The community has been one of the biggest benefits [of being a designer here]. We’re small, and most people know each other; we all work creatively together. I find there’s a lot of support among designers, PR companies and brands. Everyone wants to see each other do well.
What have been some of the highlights for you since launching your label?
Showing at fashion week in Toronto was big accomplishment in my life. I used to go to a lot of shows and hear about them, so it was really cool to actually be able to show there. And then you get feedback right away from people based on what you show.
Another big one was when the Collections did a collaboration with Hudson’s Bay, which picked us up as a stockist. It was a huge moment to work with such an established Canadian business. And then this season, we did another collaboration with Hudson’s Bay and Barbie.

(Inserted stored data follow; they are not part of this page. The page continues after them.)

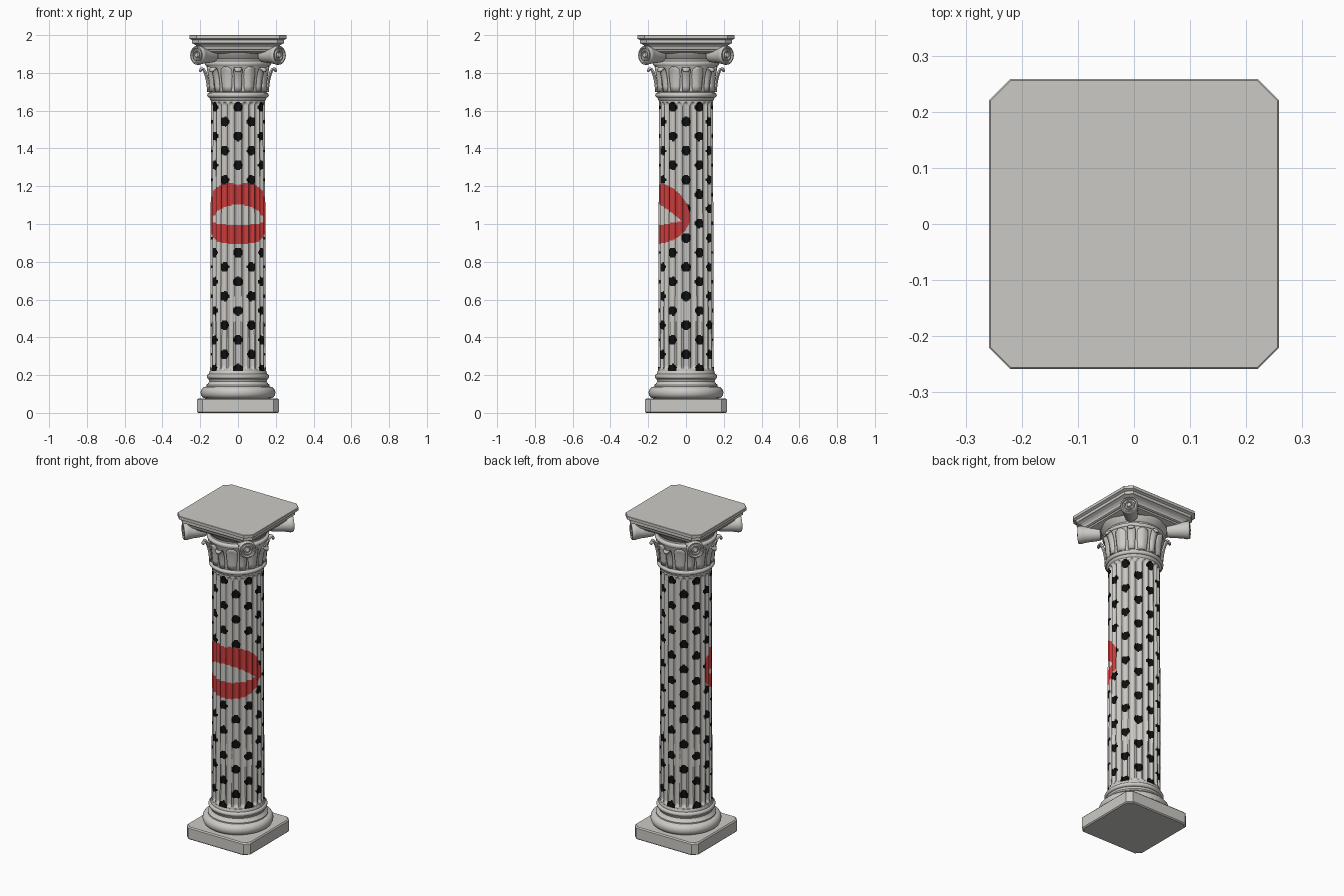
import bpy
import bmesh
from math import sin, cos, pi, radians, degrees, sqrt, atan2
from mathutils import Matrix, Vector

cube = bpy.data.objects.get("Cube")
if cube:
    bpy.data.objects.remove(cube, do_unlink=True)


def material(name, rgb):
    mat = bpy.data.materials.new(name)
    mat.use_nodes = True
    mat.diffuse_color = (*rgb, 1)
    bsdf = next(n for n in mat.node_tree.nodes if n.type == 'BSDF_PRINCIPLED')
    bsdf.inputs["Base Color"].default_value = (*rgb, 1)
    return mat


STONE = material("pale stone", (0.60, 0.59, 0.56))
BLACK = material("black spots", (0.005, 0.005, 0.005))
RED = material("red lips", (0.60, 0.045, 0.045))


def grid(name, rows, closed=True, smooth=35, mats=(STONE,), rule=None):
    """Skin rows of points; closed rows become a capped solid."""
    bm = bmesh.new()
    vs = [[bm.verts.new(p) for p in row] for row in rows]
    n = len(rows[0])
    for a, b in zip(vs, vs[1:]):
        for i in range(n if closed else n - 1):
            j = (i + 1) % n
            bm.faces.new((a[i], a[j], b[j], b[i]))
    if closed:
        bm.faces.new(vs[0][::-1])
        bm.faces.new(vs[-1])
        bmesh.ops.recalc_face_normals(bm, faces=bm.faces)
    if rule:
        for f in bm.faces:
            f.material_index = rule(f.calc_center_median())
    mesh = bpy.data.meshes.new(name)
    bm.to_mesh(mesh)
    bm.free()
    for m in mats:
        mesh.materials.append(m)
    if smooth:
        mesh.shade_smooth()
        mesh.set_sharp_from_angle(angle=radians(smooth))
    obj = bpy.data.objects.new(name, mesh)
    bpy.context.collection.objects.link(obj)
    return obj


def circle(r, z, n=64):
    return [(r * cos(2 * pi * i / n), r * sin(2 * pi * i / n), z) for i in range(n)]


def lathe(name, profile, n=64):
    return grid(name, [circle(r, z, n) for r, z in profile], smooth=40)


def bulge(r, z0, z1, out, n=10):
    """Half-round moulding profile."""
    return [(r + out * sin(pi * i / n), (z0 + z1) / 2 - (z1 - z0) / 2 * cos(pi * i / n))
            for i in range(n + 1)]


def slab(name, levels):
    """Square moulding with cut corners; levels are (half width, cut, z)."""
    def ring(h, c, z):
        k = h - c
        return [(h, -k, z), (h, k, z), (k, h, z), (-k, h, z),
                (-h, k, z), (-h, -k, z), (-k, -h, z), (k, -h, z)]
    return grid(name, [ring(*lv) for lv in levels], smooth=0)


# Base
slab("plinth", [(0.211, 0.028, 0), (0.217, 0.028, 0.006),
                (0.217, 0.028, 0.07), (0.211, 0.028, 0.077)])
lathe("base_moulding",
      [(0.165, 0.07)] + bulge(0.172, 0.077, 0.138, 0.026)
      + [(0.168, 0.14), (0.168, 0.147), (0.158, 0.156), (0.152, 0.167), (0.156, 0.178)]
      + bulge(0.153, 0.18, 0.206, 0.012) + [(0.153, 0.213), (0.149, 0.222), (0.14, 0.225)])

# Fluted shaft
Z0, Z1 = 0.21, 1.665
FLUTES, SEGS, ROWS = 24, 10, 230
HALF = 0.0155


def shaft_row(z):
    radius = 0.148 - 0.004 * (z - Z0) / (Z1 - Z0)
    end = min(z - 0.232, 1.645 - z)
    row = []
    for i in range(FLUTES * SEGS):
        a = 2 * pi * i / (FLUTES * SEGS)
        x = ((i + SEGS / 2) % SEGS - SEGS / 2) * 2 * pi / (FLUTES * SEGS) * radius
        depth = 0
        if end > 0:
            depth = 0.8 * sqrt(max(0, HALF ** 2 - x * x - max(0, HALF - end) ** 2))
        r = radius - depth
        row.append((r * cos(a), r * sin(a), z))
    return row


def shaft_paint(p):
    u = degrees(atan2(p.x, -p.y))
    w = abs(u)
    # Lips wrapped around the front
    if w < 98:
        swell = sqrt(1 - (w / 98) ** 2.5)
        top = 1.03 + 0.187 * swell - 0.012 * max(0, 1 - w / 15)
        low = 1.03 - 0.135 * swell
        if low < p.z < top:
            gap = 1 - (w / 80) ** 2
            inside = gap > 0 and 1.015 - 0.02 * gap < p.z < 1.015 + 0.087 * gap
            return 0 if inside else 2
    # Staggered spots
    k = round(u / 30)
    start = 0.233 + (k % 2) * 0.077
    dz = p.z - start - 0.154 * round((p.z - start) / 0.154)
    dx = radians(u - 30 * k) * 0.146
    return 1 if p.z > 0.21 and dx * dx + dz * dz < 0.026 ** 2 else 0


grid("fluted_shaft", [shaft_row(Z0 + (Z1 - Z0) * i / ROWS) for i in range(ROWS + 1)],
     smooth=45, mats=(STONE, BLACK, RED), rule=shaft_paint)

# Capital bell with its collars
lathe("capital_collar", [(0.14, 1.65), (0.147, 1.657), (0.151, 1.667)]
      + bulge(0.152, 1.67, 1.695, 0.011) + [(0.15, 1.7), (0.14, 1.705)])
lathe("capital_bell",
      [(0.146, 1.69), (0.148, 1.74), (0.152, 1.78), (0.158, 1.81), (0.167, 1.835)]
      + bulge(0.168, 1.838, 1.86, 0.007)
      + [(0.16, 1.863), (0.16, 1.873), (0.168, 1.88), (0.176, 1.895), (0.19, 1.912), (0.19, 1.93)])


def leaf(name, angle, height, width, path, tip):
    """Upright leaf whose radius follows path and whose width closes at the tip."""
    rows = []
    n = len(path) - 1
    for i, (r, z) in enumerate(path):
        t = i / n
        w = width * (0.75 + 0.5 * t) * sqrt(max(tip, 1 - t ** 4))
        row = []
        for j in range(9):
            s = j / 4 - 1
            a = angle + s * w / r
            rr = r + 0.005 * (1 - abs(s)) - 0.003 * s * s
            row.append((rr * cos(a), rr * sin(a), z))
        rows.append(row)
    obj = grid(name, rows, closed=False, smooth=50)
    mod = obj.modifiers.new("thickness", 'SOLIDIFY')
    mod.thickness = 0.008
    mod.offset = 0
    return obj


curled = [(0.154, 1.70), (0.157, 1.73), (0.161, 1.76), (0.167, 1.785), (0.175, 1.808),
          (0.184, 1.822), (0.192, 1.824), (0.197, 1.816), (0.198, 1.806)]
flat = [(0.152, 1.70), (0.154, 1.73), (0.156, 1.76), (0.159, 1.785),
        (0.163, 1.808), (0.167, 1.822), (0.171, 1.832)]
for i in range(8):
    leaf(f"curled_leaf_{i + 1}", i * pi / 4, 0.1, 0.022, curled, 0.12)
    leaf(f"flat_leaf_{i + 1}", (i + 0.5) * pi / 4, 0.1, 0.032, flat, 0.03)

# Corner volutes pointing along the diagonals
for i, side in enumerate(("back_left", "back_right", "front_right", "front_left")):
    a = pi / 4 + i * pi / 2
    out = Vector((cos(a), sin(a), 0))
    scroll = lathe("volute_" + side,
                   [(0.036, 0), (0.04, 0.03), (0.043, 0.07), (0.048, 0.1), (0.05, 0.106),
                    (0.05, 0.122), (0.046, 0.127), (0.04, 0.127), (0.037, 0.117),
                    (0.031, 0.117), (0.028, 0.126), (0.022, 0.126), (0.019, 0.117),
                    (0.014, 0.117), (0.012, 0.128), (0.006, 0.132)], 32)
    turn = out.to_track_quat('Z', 'Y').to_matrix().to_4x4()
    scroll.matrix_world = Matrix.Translation(out * 0.185 + Vector((0, 0, 1.893))) @ turn

# Abacus
slab("abacus_underside", [(0.17, 0.03, 1.903), (0.198, 0.03, 1.912), (0.205, 0.03, 1.926)])
slab("abacus", [(0.205, 0.03, 1.92), (0.212, 0.03, 1.925), (0.216, 0.031, 1.938),
                (0.225, 0.032, 1.948), (0.238, 0.034, 1.955), (0.244, 0.035, 1.957),
                (0.244, 0.035, 1.974), (0.254, 0.037, 1.979), (0.258, 0.037, 1.981),
                (0.258, 0.037, 1.998), (0.256, 0.037, 2.0)])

Tell us about making your line vegan.
I was a vegetarian growing up. I became vegan about three years ago and wanted to incorporate that into my collection, but I didn’t want to be hasty about it; I wanted to take my time to figure out sustainable and proper alternatives. In 2016, I transitioned out of using fur, leather and feathers. As of 2019, we’ve transitioned entirely out of silk and wool. It’s been a learning curve and a process over the last couple of years, but we’re completely vegan and cruelty-free now.
Why did you decide to introduce extended sizing with your next collection?
About a year ago, we developed a feminist capsule that’s available year-round. As we were doing marketing and ads for it, [we saw a demand] for extended sizes. It was something I’ve always considered, but as [a designer] you have to choose the right time because cash flow is an issue for every small business. With the capsule, we started to dip our toe into extended sizing, because there’s not so many SKUs and it was a very manageable introduction to it.
The capsule did really well, and we got people requesting more styles of the varsity jackets in extended sizes. So, this year, we’re going to take our seasonal collection for Spring/Summer 2020 and offer 12 looks—about 26 styles—in sizes up to 4X and 22. It’s not a whole new collection; it’s more inclusivity within our current collection. We wanted to offer styles that are fun, fashion-forward and not shapeless. It’s a lot of fitted pieces, transitional items that you can wear to work and then out at night.
Do you have any advice for designers showing at Toronto Fashion Week for the first time?
Scour as much as you can for contacts for people that are wholesalers, retailers and even sales reps, and try to get them to come to your show or get them to come and see your stuff. Because at the end of the day, you actually need to sell your collection to make money.
I also would suggest offering presales and giving people the opportunity to order pieces from your collection early. If someone really loves a piece, they can make a purchase now, and then you know you have a guaranteed order coming up.
Hilary MacMillan will present her Spring/Summer 2020 collection at 8 p.m. on September 3, 2019 during Toronto Fashion Week.